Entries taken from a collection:
# # # #

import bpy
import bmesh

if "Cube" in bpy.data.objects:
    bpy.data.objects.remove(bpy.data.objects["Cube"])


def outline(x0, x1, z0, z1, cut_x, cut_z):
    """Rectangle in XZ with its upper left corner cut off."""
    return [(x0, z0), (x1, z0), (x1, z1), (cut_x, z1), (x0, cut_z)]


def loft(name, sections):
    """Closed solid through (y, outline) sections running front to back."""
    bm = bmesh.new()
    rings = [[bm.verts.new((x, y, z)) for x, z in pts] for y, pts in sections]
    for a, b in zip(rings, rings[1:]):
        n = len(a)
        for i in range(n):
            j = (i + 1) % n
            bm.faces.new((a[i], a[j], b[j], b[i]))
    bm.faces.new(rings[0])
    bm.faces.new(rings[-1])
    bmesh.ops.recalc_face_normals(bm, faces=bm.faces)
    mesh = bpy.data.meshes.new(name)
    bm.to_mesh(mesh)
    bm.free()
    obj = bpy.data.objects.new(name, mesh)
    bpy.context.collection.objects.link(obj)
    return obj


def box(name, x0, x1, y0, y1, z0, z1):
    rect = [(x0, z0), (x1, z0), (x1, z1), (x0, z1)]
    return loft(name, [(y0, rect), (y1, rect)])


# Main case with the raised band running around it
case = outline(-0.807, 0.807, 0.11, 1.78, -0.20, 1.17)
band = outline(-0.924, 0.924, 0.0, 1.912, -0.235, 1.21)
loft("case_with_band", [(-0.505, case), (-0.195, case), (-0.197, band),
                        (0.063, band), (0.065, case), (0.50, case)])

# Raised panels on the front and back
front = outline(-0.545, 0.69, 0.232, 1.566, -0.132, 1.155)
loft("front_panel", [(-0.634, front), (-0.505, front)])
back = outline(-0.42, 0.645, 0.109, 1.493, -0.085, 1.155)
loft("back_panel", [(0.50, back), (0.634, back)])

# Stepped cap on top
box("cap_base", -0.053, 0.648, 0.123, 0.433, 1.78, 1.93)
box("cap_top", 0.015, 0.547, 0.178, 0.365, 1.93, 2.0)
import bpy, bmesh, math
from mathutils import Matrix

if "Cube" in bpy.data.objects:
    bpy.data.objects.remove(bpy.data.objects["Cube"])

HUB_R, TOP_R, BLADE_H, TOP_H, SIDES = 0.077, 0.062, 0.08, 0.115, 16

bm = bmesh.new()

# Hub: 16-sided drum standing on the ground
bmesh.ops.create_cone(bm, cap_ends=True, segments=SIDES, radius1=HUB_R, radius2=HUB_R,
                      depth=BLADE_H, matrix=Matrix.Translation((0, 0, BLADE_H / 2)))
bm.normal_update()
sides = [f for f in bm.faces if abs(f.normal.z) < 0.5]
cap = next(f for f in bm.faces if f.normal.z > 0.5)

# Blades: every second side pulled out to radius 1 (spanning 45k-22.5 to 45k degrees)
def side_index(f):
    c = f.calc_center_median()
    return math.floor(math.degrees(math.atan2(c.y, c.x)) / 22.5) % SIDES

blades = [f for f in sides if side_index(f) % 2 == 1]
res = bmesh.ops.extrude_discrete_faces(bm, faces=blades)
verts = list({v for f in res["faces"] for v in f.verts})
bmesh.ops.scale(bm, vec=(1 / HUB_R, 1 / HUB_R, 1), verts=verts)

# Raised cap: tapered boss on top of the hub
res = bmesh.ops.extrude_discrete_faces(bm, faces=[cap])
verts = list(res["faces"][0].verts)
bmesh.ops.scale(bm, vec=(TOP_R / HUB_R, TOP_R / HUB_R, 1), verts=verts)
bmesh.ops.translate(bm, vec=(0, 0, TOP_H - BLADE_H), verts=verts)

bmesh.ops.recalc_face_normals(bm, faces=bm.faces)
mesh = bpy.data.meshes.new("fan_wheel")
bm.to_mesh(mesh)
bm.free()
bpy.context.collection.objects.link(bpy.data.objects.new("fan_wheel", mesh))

# # # #

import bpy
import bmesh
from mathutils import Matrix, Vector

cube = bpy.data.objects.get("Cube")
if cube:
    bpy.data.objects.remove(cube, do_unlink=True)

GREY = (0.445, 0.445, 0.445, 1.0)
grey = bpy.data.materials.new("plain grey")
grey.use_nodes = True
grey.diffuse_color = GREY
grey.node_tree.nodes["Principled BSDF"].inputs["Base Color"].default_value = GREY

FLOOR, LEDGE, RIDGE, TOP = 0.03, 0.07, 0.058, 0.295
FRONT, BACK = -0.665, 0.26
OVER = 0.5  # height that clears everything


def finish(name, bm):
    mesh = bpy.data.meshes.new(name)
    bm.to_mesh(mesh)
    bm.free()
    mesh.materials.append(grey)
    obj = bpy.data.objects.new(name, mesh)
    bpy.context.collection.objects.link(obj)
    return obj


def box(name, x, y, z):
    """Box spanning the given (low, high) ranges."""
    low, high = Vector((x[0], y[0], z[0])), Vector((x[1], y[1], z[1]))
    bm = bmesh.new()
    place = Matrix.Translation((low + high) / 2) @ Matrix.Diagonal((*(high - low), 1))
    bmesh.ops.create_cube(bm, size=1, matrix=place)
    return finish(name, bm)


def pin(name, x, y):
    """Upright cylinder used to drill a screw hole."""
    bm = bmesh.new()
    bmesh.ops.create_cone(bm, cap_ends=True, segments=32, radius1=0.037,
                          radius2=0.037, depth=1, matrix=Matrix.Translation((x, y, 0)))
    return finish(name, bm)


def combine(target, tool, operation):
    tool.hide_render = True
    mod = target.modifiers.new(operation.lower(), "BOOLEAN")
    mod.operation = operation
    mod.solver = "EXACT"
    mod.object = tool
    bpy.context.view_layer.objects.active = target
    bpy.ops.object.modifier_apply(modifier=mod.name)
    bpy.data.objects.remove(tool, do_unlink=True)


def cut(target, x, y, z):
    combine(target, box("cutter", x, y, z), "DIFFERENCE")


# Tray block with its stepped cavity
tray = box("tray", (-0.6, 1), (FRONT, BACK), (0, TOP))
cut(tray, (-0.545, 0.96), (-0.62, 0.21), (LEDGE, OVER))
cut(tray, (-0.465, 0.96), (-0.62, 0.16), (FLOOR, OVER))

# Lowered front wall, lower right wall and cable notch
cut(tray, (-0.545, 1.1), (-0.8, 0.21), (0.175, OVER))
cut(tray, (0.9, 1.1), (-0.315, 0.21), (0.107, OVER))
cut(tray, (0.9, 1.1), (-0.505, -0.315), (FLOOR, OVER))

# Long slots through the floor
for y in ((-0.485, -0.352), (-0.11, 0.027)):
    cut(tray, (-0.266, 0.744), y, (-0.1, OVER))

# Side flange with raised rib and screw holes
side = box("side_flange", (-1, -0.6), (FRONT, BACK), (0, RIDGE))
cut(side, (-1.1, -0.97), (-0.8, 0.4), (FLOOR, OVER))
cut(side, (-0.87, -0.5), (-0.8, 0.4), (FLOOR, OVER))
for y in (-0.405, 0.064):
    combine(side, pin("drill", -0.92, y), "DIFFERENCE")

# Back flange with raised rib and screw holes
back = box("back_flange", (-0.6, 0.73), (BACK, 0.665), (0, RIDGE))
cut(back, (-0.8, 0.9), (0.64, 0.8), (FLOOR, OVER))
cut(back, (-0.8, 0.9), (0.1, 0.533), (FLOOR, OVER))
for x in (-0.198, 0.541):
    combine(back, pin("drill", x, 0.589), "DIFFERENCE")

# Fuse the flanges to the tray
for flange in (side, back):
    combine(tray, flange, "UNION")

# # # #

Aim of the task: Using the data above, reproduce exactly the lines from the line that contains "depth=BLADE_H, matrix=Matrix.Translation((0, 0, BLADE_H" through the line that contains "blades = [f", including both.

Response:
                      depth=BLADE_H, matrix=Matrix.Translation((0, 0, BLADE_H / 2)))
bm.normal_update()
sides = [f for f in bm.faces if abs(f.normal.z) < 0.5]
cap = next(f for f in bm.faces if f.normal.z > 0.5)

# Blades: every second side pulled out to radius 1 (spanning 45k-22.5 to 45k degrees)
def side_index(f):
    c = f.calc_center_median()
    return math.floor(math.degrees(math.atan2(c.y, c.x)) / 22.5) % SIDES

blades = [f for f in sides if side_index(f) % 2 == 1]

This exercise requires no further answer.